START SUPPLIED ENTRIES
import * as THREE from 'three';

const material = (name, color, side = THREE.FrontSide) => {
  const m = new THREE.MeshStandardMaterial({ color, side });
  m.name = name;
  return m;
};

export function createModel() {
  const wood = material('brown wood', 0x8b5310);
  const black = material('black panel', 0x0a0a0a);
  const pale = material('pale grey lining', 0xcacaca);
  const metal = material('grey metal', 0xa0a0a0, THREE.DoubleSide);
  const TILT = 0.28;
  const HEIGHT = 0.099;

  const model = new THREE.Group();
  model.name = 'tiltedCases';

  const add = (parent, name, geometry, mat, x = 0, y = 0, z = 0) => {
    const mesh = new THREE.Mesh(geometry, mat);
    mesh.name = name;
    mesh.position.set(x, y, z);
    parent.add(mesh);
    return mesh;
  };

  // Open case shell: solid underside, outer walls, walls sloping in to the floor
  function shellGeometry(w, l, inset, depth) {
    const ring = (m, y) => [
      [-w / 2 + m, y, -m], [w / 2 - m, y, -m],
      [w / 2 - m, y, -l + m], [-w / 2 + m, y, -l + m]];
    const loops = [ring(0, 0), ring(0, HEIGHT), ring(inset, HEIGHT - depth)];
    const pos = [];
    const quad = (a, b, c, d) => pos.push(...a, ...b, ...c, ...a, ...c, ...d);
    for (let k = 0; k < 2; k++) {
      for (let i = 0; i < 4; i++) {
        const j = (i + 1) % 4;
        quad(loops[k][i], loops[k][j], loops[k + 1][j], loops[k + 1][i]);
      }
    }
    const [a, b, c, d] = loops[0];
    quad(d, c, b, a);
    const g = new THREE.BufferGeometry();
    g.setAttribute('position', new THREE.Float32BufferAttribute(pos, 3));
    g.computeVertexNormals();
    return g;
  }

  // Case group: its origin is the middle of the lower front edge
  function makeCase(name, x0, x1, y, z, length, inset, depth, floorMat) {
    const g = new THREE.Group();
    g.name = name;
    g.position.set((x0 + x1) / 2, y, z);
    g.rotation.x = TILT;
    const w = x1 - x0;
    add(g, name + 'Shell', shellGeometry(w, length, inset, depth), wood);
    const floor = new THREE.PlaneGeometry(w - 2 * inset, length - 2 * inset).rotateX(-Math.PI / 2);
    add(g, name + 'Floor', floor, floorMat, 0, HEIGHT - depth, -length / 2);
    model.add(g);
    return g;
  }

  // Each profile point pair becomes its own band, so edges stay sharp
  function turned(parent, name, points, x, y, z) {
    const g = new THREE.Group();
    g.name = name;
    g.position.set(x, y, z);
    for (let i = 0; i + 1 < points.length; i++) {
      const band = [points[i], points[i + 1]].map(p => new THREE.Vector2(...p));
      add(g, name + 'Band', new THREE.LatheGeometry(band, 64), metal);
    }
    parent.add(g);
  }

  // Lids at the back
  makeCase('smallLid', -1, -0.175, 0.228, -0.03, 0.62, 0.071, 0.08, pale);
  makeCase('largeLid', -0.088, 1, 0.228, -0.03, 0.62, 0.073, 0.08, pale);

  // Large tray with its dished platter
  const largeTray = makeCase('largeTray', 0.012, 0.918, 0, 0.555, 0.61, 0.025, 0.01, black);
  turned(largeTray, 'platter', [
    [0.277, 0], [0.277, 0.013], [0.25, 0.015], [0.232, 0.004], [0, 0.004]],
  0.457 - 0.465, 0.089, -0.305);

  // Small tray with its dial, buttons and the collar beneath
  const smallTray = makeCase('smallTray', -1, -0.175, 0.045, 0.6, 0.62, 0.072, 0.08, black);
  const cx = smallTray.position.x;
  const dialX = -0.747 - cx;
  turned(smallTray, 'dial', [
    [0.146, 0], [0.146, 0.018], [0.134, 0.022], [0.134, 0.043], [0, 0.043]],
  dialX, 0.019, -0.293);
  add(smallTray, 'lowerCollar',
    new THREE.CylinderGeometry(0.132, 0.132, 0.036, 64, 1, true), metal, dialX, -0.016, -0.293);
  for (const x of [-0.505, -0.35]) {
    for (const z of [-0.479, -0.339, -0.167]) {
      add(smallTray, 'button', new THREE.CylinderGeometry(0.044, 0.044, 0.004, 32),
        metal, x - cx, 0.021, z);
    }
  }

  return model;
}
END SUPPLIED ENTRIES
ABOUT THIS EXERCISE — Set every record down again exactly as written.

WRITTEN ANSWER —
import * as THREE from 'three';

const material = (name, color, side = THREE.FrontSide) => {
  const m = new THREE.MeshStandardMaterial({ color, side });
  m.name = name;
  return m;
};

export function createModel() {
  const wood = material('brown wood', 0x8b5310);
  const black = material('black panel', 0x0a0a0a);
  const pale = material('pale grey lining', 0xcacaca);
  const metal = material('grey metal', 0xa0a0a0, THREE.DoubleSide);
  const TILT = 0.28;
  const HEIGHT = 0.099;

  const model = new THREE.Group();
  model.name = 'tiltedCases';

  const add = (parent, name, geometry, mat, x = 0, y = 0, z = 0) => {
    const mesh = new THREE.Mesh(geometry, mat);
    mesh.name = name;
    mesh.position.set(x, y, z);
    parent.add(mesh);
    return mesh;
  };

  // Open case shell: solid underside, outer walls, walls sloping in to the floor
  function shellGeometry(w, l, inset, depth) {
    const ring = (m, y) => [
      [-w / 2 + m, y, -m], [w / 2 - m, y, -m],
      [w / 2 - m, y, -l + m], [-w / 2 + m, y, -l + m]];
    const loops = [ring(0, 0), ring(0, HEIGHT), ring(inset, HEIGHT - depth)];
    const pos = [];
    const quad = (a, b, c, d) => pos.push(...a, ...b, ...c, ...a, ...c, ...d);
    for (let k = 0; k < 2; k++) {
      for (let i = 0; i < 4; i++) {
        const j = (i + 1) % 4;
        quad(loops[k][i], loops[k][j], loops[k + 1][j], loops[k + 1][i]);
      }
    }
    const [a, b, c, d] = loops[0];
    quad(d, c, b, a);
    const g = new THREE.BufferGeometry();
    g.setAttribute('position', new THREE.Float32BufferAttribute(pos, 3));
    g.computeVertexNormals();
    return g;
  }

  // Case group: its origin is the middle of the lower front edge
  function makeCase(name, x0, x1, y, z, length, inset, depth, floorMat) {
    const g = new THREE.Group();
    g.name = name;
    g.position.set((x0 + x1) / 2, y, z);
    g.rotation.x = TILT;
    const w = x1 - x0;
    add(g, name + 'Shell', shellGeometry(w, length, inset, depth), wood);
    const floor = new THREE.PlaneGeometry(w - 2 * inset, length - 2 * inset).rotateX(-Math.PI / 2);
    add(g, name + 'Floor', floor, floorMat, 0, HEIGHT - depth, -length / 2);
    model.add(g);
    return g;
  }

  // Each profile point pair becomes its own band, so edges stay sharp
  function turned(parent, name, points, x, y, z) {
    const g = new THREE.Group();
    g.name = name;
    g.position.set(x, y, z);
    for (let i = 0; i + 1 < points.length; i++) {
      const band = [points[i], points[i + 1]].map(p => new THREE.Vector2(...p));
      add(g, name + 'Band', new THREE.LatheGeometry(band, 64), metal);
    }
    parent.add(g);
  }

  // Lids at the back
  makeCase('smallLid', -1, -0.175, 0.228, -0.03, 0.62, 0.071, 0.08, pale);
  makeCase('largeLid', -0.088, 1, 0.228, -0.03, 0.62, 0.073, 0.08, pale);

  // Large tray with its dished platter
  const largeTray = makeCase('largeTray', 0.012, 0.918, 0, 0.555, 0.61, 0.025, 0.01, black);
  turned(largeTray, 'platter', [
    [0.277, 0], [0.277, 0.013], [0.25, 0.015], [0.232, 0.004], [0, 0.004]],
  0.457 - 0.465, 0.089, -0.305);

  // Small tray with its dial, buttons and the collar beneath
  const smallTray = makeCase('smallTray', -1, -0.175, 0.045, 0.6, 0.62, 0.072, 0.08, black);
  const cx = smallTray.position.x;
  const dialX = -0.747 - cx;
  turned(smallTray, 'dial', [
    [0.146, 0], [0.146, 0.018], [0.134, 0.022], [0.134, 0.043], [0, 0.043]],
  dialX, 0.019, -0.293);
  add(smallTray, 'lowerCollar',
    new THREE.CylinderGeometry(0.132, 0.132, 0.036, 64, 1, true), metal, dialX, -0.016, -0.293);
  for (const x of [-0.505, -0.35]) {
    for (const z of [-0.479, -0.339, -0.167]) {
      add(smallTray, 'button', new THREE.CylinderGeometry(0.044, 0.044, 0.004, 32),
        metal, x - cx, 0.021, z);
    }
  }

  return model;
}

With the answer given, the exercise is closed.